Covent Garden beheld little beauty on that winter day, its only offerings the warmth of the shops it had cultivated.
The three students hurried across a road, clasping coffee cups as if their lives were held within. They quickly entered a store, glad only for a respite from the bitter wind which had been conjured from nowhere.
Leon almost burst out laughing as he looked around. “What the fuck is this?” he whispered too loudly as his eyes took in the crystals hanging from the ceiling and his nose breathed in the incense which wafted carelessly through the air.
“Welcome.” the lady behind the till had round eyes, ever so slightly curved to give her an oriental look. Her eyes caught his and he felt suddenly aware of how loud he’d spoken.
“Thank you, this is a pretty interesting shop.” Ever graceful, Ayesha went to explore some Buddha statues, but not before giving Leon the reproachful look she used far too often with him.
Tim followed her, feigning interest in the statues so he could have something else in common with her. Leon knew the situation, and as a veteran third wheel, knew to stay well away. Besides, there was much to be amused by in this store.
He read the tag next to the crystals, scoffing as he saw the ridiculous price. He walked past, flicking his hand so they clinked softly as he passed.
As his eyes scanned the room, he noticed it. A large hourglass, something about the timepiece drew him to it. As he approached, he realised it was the sand falling which had caught his eye. Must’ve taken some muscle to flip over, he thought as he examined its size. There were markings along the edges, and multicoloured swirls in the glass itself. He was suddenly caught in one pattern, and it flowed, pulsated, fed into another. And then his hand was reaching out. Static crackled as a tiny shock jumped from the hourglass. He recoiled, his attention broken.
“Fuck. Fuck.” Leon didn’t care how loud he was, it hurt. He crept towards the hourglass again, and he could see the patterns were brighter, more vivid. And then he noticed the sand had stopped falling. It hadn’t run its course, the sand had literally stopped. He could see the grains in mid air, like a frozen fountain. And that was when he realised that the crystals had stopped chiming. And he turned around.
The shop was dimmer. Something was wrong, he could see that. Ayesha and Tim were looking at each other, mid laugh. But they were as still as death. He shivered. “Guys. What’s going on?” This better not be a fucking joke.
“This is no joke, my friend.” He jumped, as the shopkeeper moved to his left. He hadn’t noticed her, but suddenly there she was.
“What is this shit? Why aren’t they moving?
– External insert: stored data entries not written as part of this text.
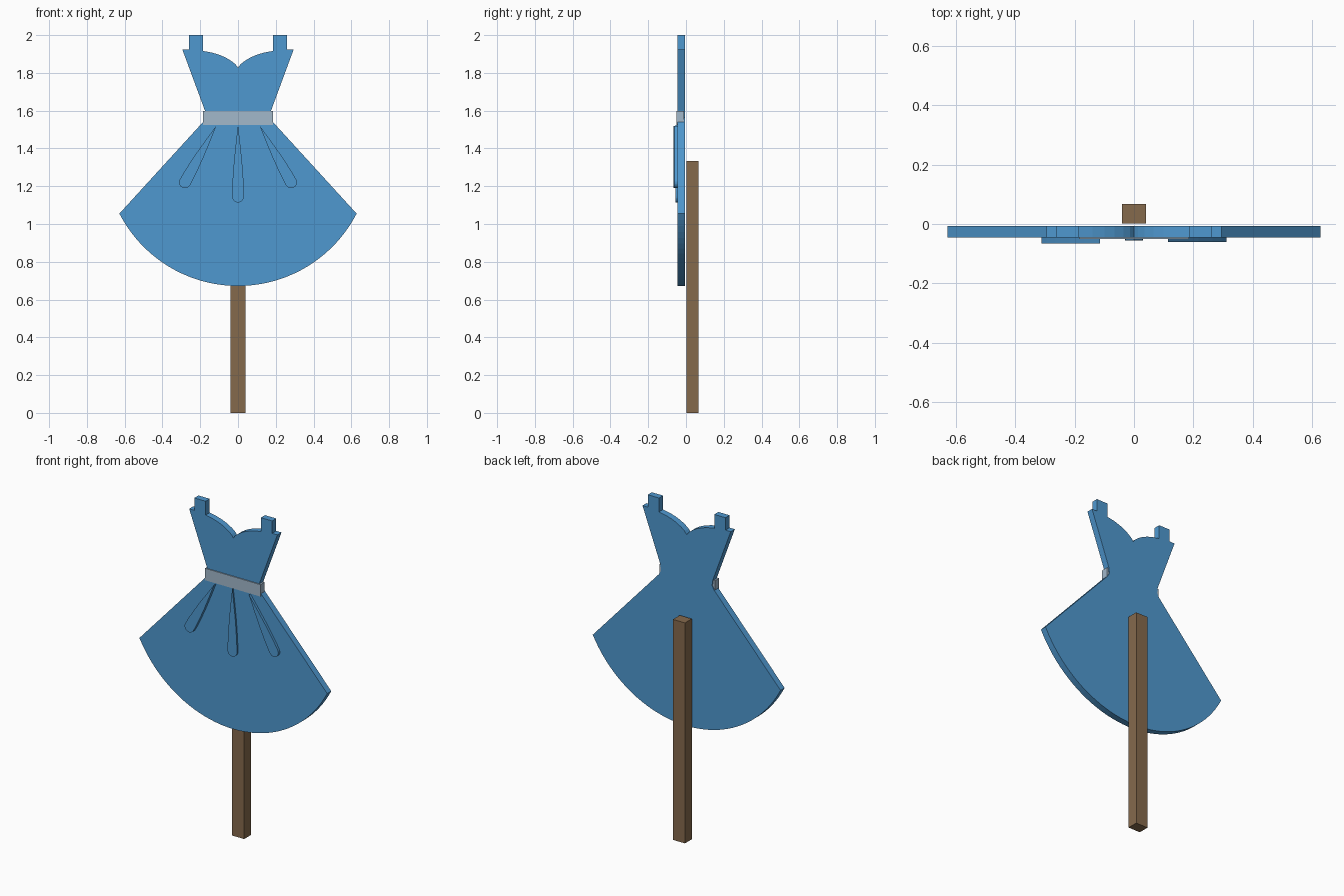
import bpy, bmesh
from math import sin, cos, pi, asin, sqrt, radians

cube = bpy.data.objects.get("Cube")
if cube:
    bpy.data.objects.remove(cube, do_unlink=True)


def material(name, rgb):
    m = bpy.data.materials.new(name)
    m.use_nodes = True
    m.diffuse_color = (*rgb, 1)
    m.node_tree.nodes["Principled BSDF"].inputs["Base Color"].default_value = (*rgb, 1)
    return m


blue = material("blue fabric", (0.078, 0.315, 0.63))
silver = material("pale blue belt", (0.36, 0.48, 0.60))
wood = material("brown wood", (0.235, 0.143, 0.073))


def slab(name, outline, front, back, mat):
    """Extrude an x-z outline along y."""
    bm = bmesh.new()
    face = bm.faces.new([bm.verts.new((x, front, z)) for x, z in outline])
    new = bmesh.ops.extrude_face_region(bm, geom=[face])["geom"]
    bmesh.ops.translate(bm, vec=(0, back - front, 0),
                        verts=[v for v in new if isinstance(v, bmesh.types.BMVert)])
    bmesh.ops.recalc_face_normals(bm, faces=bm.faces)
    me = bpy.data.meshes.new(name)
    bm.to_mesh(me)
    bm.free()
    me.materials.append(mat)
    ob = bpy.data.objects.new(name, me)
    bpy.context.collection.objects.link(ob)
    return ob


def rectangle(w, z0, z1):
    return [(-w, z0), (w, z0), (w, z1), (-w, z1)]


# Dress: round hem, flared skirt, narrow waist, bodice, strap, neckline
hem_x, hem_z, low_z = 0.628, 1.055, 0.672
rise = hem_z - low_z
radius = (hem_x ** 2 + rise ** 2) / (2 * rise)
sweep = asin(hem_x / radius)
n = 20
half = [(radius * sin(sweep * i / n), low_z + radius * (1 - cos(sweep * i / n)))
        for i in range(n + 1)]
half += [(0.185, 1.54), (0.17, 1.565), (0.175, 1.6), (0.295, 1.925), (0.26, 1.925),
         (0.26, 2.0), (0.185, 2.0), (0.185, 1.916), (0.14, 1.908), (0.1, 1.896),
         (0.065, 1.881), (0.035, 1.863), (0.014, 1.846), (0, 1.828)]
outline = half + [(-x, z) for x, z in half[-2:0:-1]]
slab("dress", outline, -0.045, -0.006, blue)

# Belt
slab("belt", rectangle(0.185, 1.525, 1.597), -0.051, -0.011, silver)


# Teardrop pleats hanging from the belt
def pleat(name, top_x, top_z, length, angle, front):
    r = 0.031
    side = [(0.011, 0.25), (0.021, 0.5), (0.028, 0.75), (0.031, 0.92)]
    side = [(w, -t * length) for w, t in side]
    tip = [(r * cos(pi * i / 12), -length - r * sin(pi * i / 12)) for i in range(13)]
    drop = [(0, 0)] + side + tip + [(-w, z) for w, z in reversed(side)]
    c, s = cos(angle), sin(angle)
    slab(name, [(top_x + x * c - z * s, top_z + x * s + z * c) for x, z in drop],
         front, -0.04, blue)


pleat("middle_pleat", 0, 1.525, 0.38, 0, -0.055)
pleat("left_pleat", 0.115, 1.52, 0.342, radians(29), -0.06)
pleat("right_pleat", -0.115, 1.52, 0.342, radians(-29), -0.065)

# Post behind the dress
slab("post", rectangle(0.04, 0, 1.333), 0.002, 0.067, wood)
And what is that?” He gestured towards the hourglass, which was now glowing. I’m tripping out. Maybe I’m still high from last night. Maybe I’m having a reaction.
“This is reality. My name is Jun. You were brought here, as much as you thought this was your path to choose. But time is running short, as the Hour Glass is showing. We have little of it.”
She’s crazy. One of those hippies. Too much incense.
“Whether you choose to believe me or not, I must educate you. Something is coming. I cannot say what, nor where, nor when. But you will know when it does. And you must be ready.”
I’m in a prank. Ashton Kutcher will jump out and tell me I’ve been Punk’d. Ayesha and Tim were still laughing, their eyes unmoved.
“You must watch and learn. You have spent many years growing. And yet all you have to show for are the clothes you wear and the things you buy. Material things.”
“There will come a time when all of these things will be gone. When this armour will be stripped from you. These things do not define you.”
“There will come a day when your words will define who you are. And I pray for all of our sakes that you understand that definition.”
He’d had enough of this. “Judgemental bitch, you don’t know who I am.” And he reached over and shoved the hourglass from its shelf. It was hot, so hot, but it smashed all the same. And then he heard the crystals, and saw his friends laughing, and the shopkeeper was back behind the till. Everything felt dimmer, and he felt as if he’d been dreaming.
“Leona, let’s pop. Unless you’re interested in that hourglass. I’m not sure you’re gunna be able to fit that in your room.” Tim was at the door, Ayesha in tow.
“What hourglass?” As he turned, he saw an hourglass, a large hourglass, with patterns over it. A memory stirred, but the longer he tried to remember, the further it slipped away.
The tillkeeper thanked them as they left. Her eyes lingered as they met Leon’s. Jun. Her name is Jun.
They were halfway back to their flat before Ayesha noticed Leon’s burnt hands. He couldn’t remember how he’d burnt them, but he brushed it off. Something was bothering him. Something is coming.